▶ Exercise: Write out, from the entries below, exactly the lines that run between the lines holding "cu.use_fill_caps = True" and "(0.286, 0.297), 0.006)", inclusive, and stop there.

▶ Data:
######

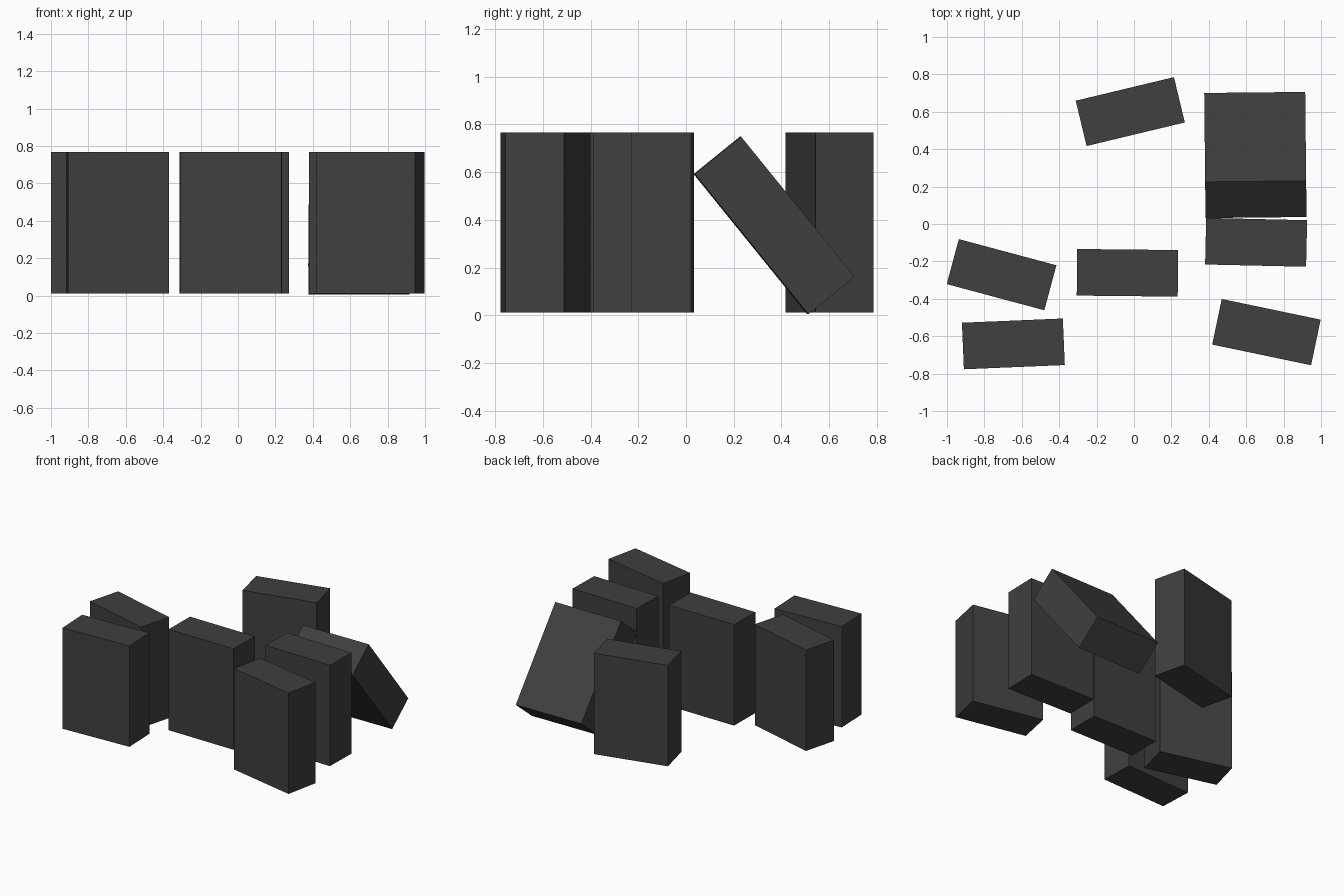
import bpy
from math import radians
from mathutils import Euler, Matrix, Vector

cube = bpy.data.objects.get("Cube")
if cube:
    bpy.data.objects.remove(cube, do_unlink=True)

# One dark charcoal colour for every block
charcoal = bpy.data.materials.new("charcoal")
charcoal.use_nodes = True
colour = (0.05, 0.05, 0.05, 1)
charcoal.diffuse_color = colour
charcoal.node_tree.nodes["Principled BSDF"].inputs["Base Color"].default_value = colour

WIDTH, DEPTH, HEIGHT = 0.54, 0.249, 0.755
STAND_Z = 0.012 + HEIGHT / 2


def block(name, x, y, yaw, z=STAND_Z, tilt=0):
    """Add a slab turned by yaw and leaned back by tilt, in degrees."""
    bpy.ops.mesh.primitive_cube_add(size=1)
    obj = bpy.context.object
    obj.name = name
    obj.data.name = name
    obj.data.transform(Matrix.Diagonal(Vector((WIDTH, DEPTH, HEIGHT, 1))))
    obj.location = (x, y, z)
    obj.rotation_euler = Euler((radians(tilt), 0, radians(yaw)))
    obj.data.materials.append(charcoal)
    return obj


# Upright blocks
block("back_block", -0.02, 0.601, 13.5)
block("right_rear_block", -0.708, -0.271, -15)
block("right_front_block", -0.645, -0.641, 2.4)
block("middle_block", -0.035, -0.261, -0.6)
block("left_rear_block", 0.653, -0.098, -1.3)
block("left_front_block", 0.708, -0.578, -11.8)

# Toppled block resting against the one in front of it
block("leaning_block", 0.649, 0.369, 0.6, z=0.377, tilt=39)
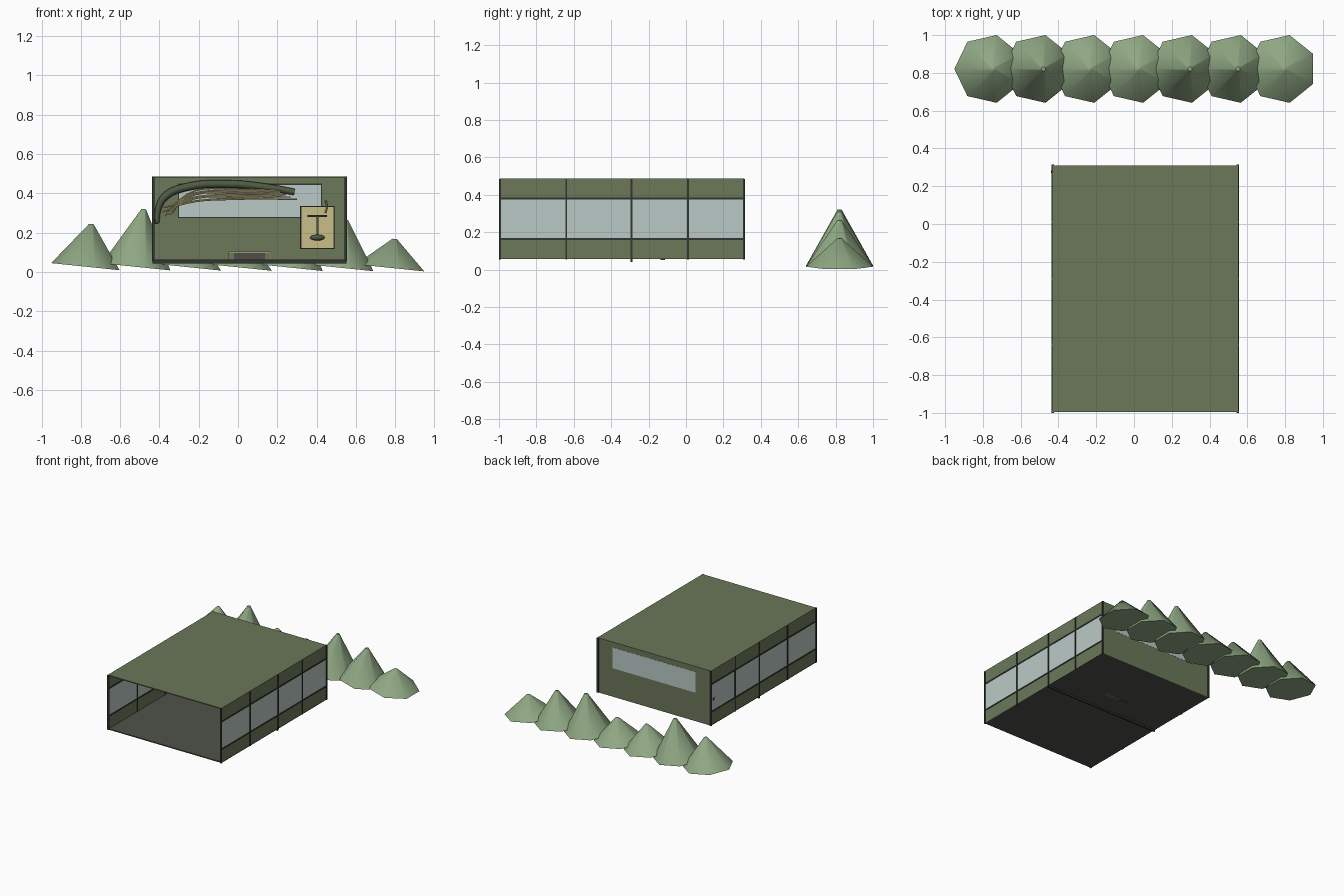
import bpy, bmesh, math
from mathutils import Matrix, Vector

cube = bpy.data.objects.get("Cube")
if cube:
    bpy.data.objects.remove(cube, do_unlink=True)


def material(name, r, g, b):
    def lin(c):
        c /= 255
        return c / 12.92 if c < 0.04045 else ((c + 0.055) / 1.055) ** 2.4
    m = bpy.data.materials.new(name)
    col = (lin(r), lin(g), lin(b), 1)
    m.diffuse_color = col
    m.use_nodes = True
    bsdf = m.node_tree.nodes["Principled BSDF"]
    bsdf.inputs["Base Color"].default_value = col
    bsdf.inputs["Roughness"].default_value = 0.8
    return m


OLIVE = material("olive_wall", 107, 120, 90)
GLASS = material("pale_glass", 186, 202, 198)
TRIM = material("dark_trim", 50, 54, 44)
FLOOR = material("grey_floor", 80, 82, 74)
HILL = material("sage_green", 143, 167, 131)
STRAW = material("straw_yellow", 200, 190, 136)
BRANCH = material("branch_green", 80, 90, 68)
VENT = material("vent_grey", 78, 78, 75)


def finish(name, bm, mat):
    bmesh.ops.recalc_face_normals(bm, faces=bm.faces[:])
    mesh = bpy.data.meshes.new(name)
    bm.to_mesh(mesh)
    bm.free()
    mesh.materials.append(mat)
    ob = bpy.data.objects.new(name, mesh)
    bpy.context.collection.objects.link(ob)
    return ob


def box(name, mat, x, y, z):
    """Box from (low, high) ranges on each axis."""
    bm = bmesh.new()
    size = [r[1] - r[0] for r in (x, y, z)]
    mid = Vector([(r[1] + r[0]) / 2 for r in (x, y, z)])
    bmesh.ops.create_cube(bm, size=1, matrix=Matrix.Translation(mid) @ Matrix.Diagonal((*size, 1)))
    return finish(name, bm, mat)


def tube(name, mat, points, radius, taper=None):
    """Smooth round tube through the points."""
    cu = bpy.data.curves.new(name, "CURVE")
    cu.dimensions = "3D"
    cu.bevel_depth = radius
    cu.bevel_resolution = 2
    cu.resolution_u = 6
    cu.use_fill_caps = True
    sp = cu.splines.new("BEZIER")
    sp.bezier_points.add(len(points) - 1)
    for i, (bp, p) in enumerate(zip(sp.bezier_points, points)):
        bp.co = p
        bp.handle_left_type = bp.handle_right_type = "AUTO"
        bp.radius = taper[i] if taper else 1
    cu.materials.append(mat)
    ob = bpy.data.objects.new(name, cu)
    bpy.context.collection.objects.link(ob)
    return ob


def frame(name, mat, x, z, y, w):
    """Four thin bars around a rectangle facing the front."""
    box(name + "_bottom", mat, x, y, (z[0] - w, z[0]))
    box(name + "_top", mat, x, y, (z[1], z[1] + w))
    for side, e in (("right", x[0] - w), ("left", x[1])):
        box(f"{name}_{side}", mat, (e, e + w), y, (z[0] - w, z[1] + w))


# Room shell, open at the front
X0, X1, Y0, Y1 = -0.435, 0.553, -0.995, 0.31
Z0, SILL, HEAD, Z1 = 0.056, 0.163, 0.38, 0.486
T = 0.008
box("floor", FLOOR, (X0, X1), (Y0, Y1 - T), (Z0, Z0 + T))
box("roof", OLIVE, (X0, X1), (Y0, Y1), (Z1 - T, Z1))
box("back_wall", OLIVE, (X0 + T, X1 - T), (Y1 - T, Y1), (Z0, Z1 - T))
box("floor_joint", TRIM, (X0, X1), (-0.296, -0.286), (0.042, Z0))
box("floor_drain", VENT, (-0.05, 0.03), (-0.135, -0.113), (Z0 - 0.004, Z0))

# Side walls: solid bands, glass strip, rails and posts
for side, a, out in (("right", X0, -1), ("left", X1 - T, 1)):
    wall = (a, a + T)
    trim = (a - 0.003, a + T + 0.003)
    box(side + "_lower_band", OLIVE, wall, (Y0, Y1), (Z0, SILL))
    box(side + "_upper_band", OLIVE, wall, (Y0, Y1), (HEAD, Z1 - T))
    box(side + "_glass", GLASS, (a + 0.001, a + T - 0.001), (Y0, Y1), (SILL, HEAD))
    for label, z in (("sill", SILL), ("head", HEAD)):
        box(f"{side}_{label}_rail", TRIM, trim, (Y0, Y1), (z - 0.005, z + 0.005))
    for i, y in enumerate((Y0, -0.64, -0.291, 0.01, Y1)):
        box(f"{side}_post_{i}", TRIM, trim, (y - 0.005, y + 0.005), (Z0 - 0.001, Z1 - 0.001))

# Back window, seen from both sides
wx, wz = (-0.3, 0.422), (0.28, 0.443)
box("back_window", GLASS, wx, (Y1 - T - 0.001, Y1 + 0.001), wz)
frame("window_frame", TRIM, wx, wz, (Y1 - T - 0.005, Y1 - T), 0.006)

# Wall hanging with a small stand
px, pz = (0.322, 0.485), (0.122, 0.33)
box("wall_panel", STRAW, px, (0.288, 0.296), pz)
frame("panel_frame", TRIM, px, pz, (0.286, 0.297), 0.006)
box("stand_bar", TRIM, (0.355, 0.452), (0.275, 0.288), (0.28, 0.29))
box("stand_pole", BRANCH, (0.399, 0.409), (0.276, 0.286), (0.18, 0.28))
bm = bmesh.new()
bmesh.ops.create_uvsphere(bm, u_segments=16, v_segments=8, radius=1,
                          matrix=Matrix.Translation((0.404, 0.265, 0.175)) @ Matrix.Diagonal((0.038, 0.02, 0.015, 1)))
for f in bm.faces:
    f.smooth = True
finish("stand_base", bm, BRANCH)
tube("panel_hook", STRAW, [(0.445, 0.28, 0.3), (0.452, 0.28, 0.33), (0.447, 0.28, 0.365)], 0.004)

# Arched branch with straw strands along the back wall
path = [(-0.412, 0.254), (-0.405, 0.325), (-0.37, 0.385), (-0.27, 0.43),
        (-0.04, 0.447), (0.16, 0.428), (0.288, 0.407)]
tube("branch", BRANCH, [(x, 0.277, z) for x, z in path], 0.02, (0.6, 0.8, 1, 1, 1, 0.95, 0.8))
box("branch_anchor", TRIM, (X0 - 0.004, -0.405), (0.27, 0.284), (0.245, 0.265))
for i in range(9):
    t = i / 8
    tube(f"strand_{i}", STRAW,
         [(-0.385 + 0.05 * t, 0.25 + 0.01 * t, 0.305 + 0.025 * math.sin(i * 2)),
          (-0.26, 0.25, 0.35 + 0.045 * t),
          (0.0, 0.25, 0.37 + 0.05 * t),
          (0.3 - 0.12 * abs(math.sin(i * 1.7)), 0.255, 0.37 + 0.045 * t)], 0.0035)

# Floor vent box
box("vent_box", OLIVE, (-0.045, 0.163), (-0.13, -0.03), (Z0, 0.1))
box("vent_grille", VENT, (-0.02, 0.138), (-0.134, -0.13), (0.06, 0.096))
frame("vent_edge", STRAW, (-0.045, 0.163), (Z0 + T, 0.1), (-0.132, -0.128), 0.004)

# Row of leaning seven-sided cones behind the room
SIDES, RADIUS, LEAN = 7, 0.184, math.radians(5.9)
for i, peak in enumerate((0.244, 0.32, 0.209, 0.194, 0.31, 0.265, 0.168)):
    base = 0.026 - 0.001 * i
    bm = bmesh.new()
    rings = []
    for r, z in ((RADIUS, 0), (0.012, (peak - base) / math.cos(LEAN))):
        angles = [math.pi + math.tau * k / SIDES for k in range(SIDES)]
        rings.append([bm.verts.new((r * math.cos(a), r * math.sin(a), z)) for a in angles])
    low, top = rings
    bm.faces.new(low[::-1])
    bm.faces.new(top)
    for k in range(SIDES):
        n = (k + 1) % SIDES
        bm.faces.new((low[k], low[n], top[n], top[k]))
    hill = finish(f"cone_shrub_{i}", bm, HILL)
    hill.location = (-0.768 + 0.2585 * i, 0.821, base)
    hill.rotation_euler.y = LEAN
    bpy.ops.object.select_all(action="DESELECT")
    hill.select_set(True)
    bpy.context.view_layer.objects.active = hill
    bpy.ops.object.shade_smooth_by_angle(angle=math.radians(55))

######

▶ Response:
    cu.use_fill_caps = True
    sp = cu.splines.new("BEZIER")
    sp.bezier_points.add(len(points) - 1)
    for i, (bp, p) in enumerate(zip(sp.bezier_points, points)):
        bp.co = p
        bp.handle_left_type = bp.handle_right_type = "AUTO"
        bp.radius = taper[i] if taper else 1
    cu.materials.append(mat)
    ob = bpy.data.objects.new(name, cu)
    bpy.context.collection.objects.link(ob)
    return ob


def frame(name, mat, x, z, y, w):
    """Four thin bars around a rectangle facing the front."""
    box(name + "_bottom", mat, x, y, (z[0] - w, z[0]))
    box(name + "_top", mat, x, y, (z[1], z[1] + w))
    for side, e in (("right", x[0] - w), ("left", x[1])):
        box(f"{name}_{side}", mat, (e, e + w), y, (z[0] - w, z[1] + w))


# Room shell, open at the front
X0, X1, Y0, Y1 = -0.435, 0.553, -0.995, 0.31
Z0, SILL, HEAD, Z1 = 0.056, 0.163, 0.38, 0.486
T = 0.008
box("floor", FLOOR, (X0, X1), (Y0, Y1 - T), (Z0, Z0 + T))
box("roof", OLIVE, (X0, X1), (Y0, Y1), (Z1 - T, Z1))
box("back_wall", OLIVE, (X0 + T, X1 - T), (Y1 - T, Y1), (Z0, Z1 - T))
box("floor_joint", TRIM, (X0, X1), (-0.296, -0.286), (0.042, Z0))
box("floor_drain", VENT, (-0.05, 0.03), (-0.135, -0.113), (Z0 - 0.004, Z0))

# Side walls: solid bands, glass strip, rails and posts
for side, a, out in (("right", X0, -1), ("left", X1 - T, 1)):
    wall = (a, a + T)
    trim = (a - 0.003, a + T + 0.003)
    box(side + "_lower_band", OLIVE, wall, (Y0, Y1), (Z0, SILL))
    box(side + "_upper_band", OLIVE, wall, (Y0, Y1), (HEAD, Z1 - T))
    box(side + "_glass", GLASS, (a + 0.001, a + T - 0.001), (Y0, Y1), (SILL, HEAD))
    for label, z in (("sill", SILL), ("head", HEAD)):
        box(f"{side}_{label}_rail", TRIM, trim, (Y0, Y1), (z - 0.005, z + 0.005))
    for i, y in enumerate((Y0, -0.64, -0.291, 0.01, Y1)):
        box(f"{side}_post_{i}", TRIM, trim, (y - 0.005, y + 0.005), (Z0 - 0.001, Z1 - 0.001))

# Back window, seen from both sides
wx, wz = (-0.3, 0.422), (0.28, 0.443)
box("back_window", GLASS, wx, (Y1 - T - 0.001, Y1 + 0.001), wz)
frame("window_frame", TRIM, wx, wz, (Y1 - T - 0.005, Y1 - T), 0.006)

# Wall hanging with a small stand
px, pz = (0.322, 0.485), (0.122, 0.33)
box("wall_panel", STRAW, px, (0.288, 0.296), pz)
frame("panel_frame", TRIM, px, pz, (0.286, 0.297), 0.006)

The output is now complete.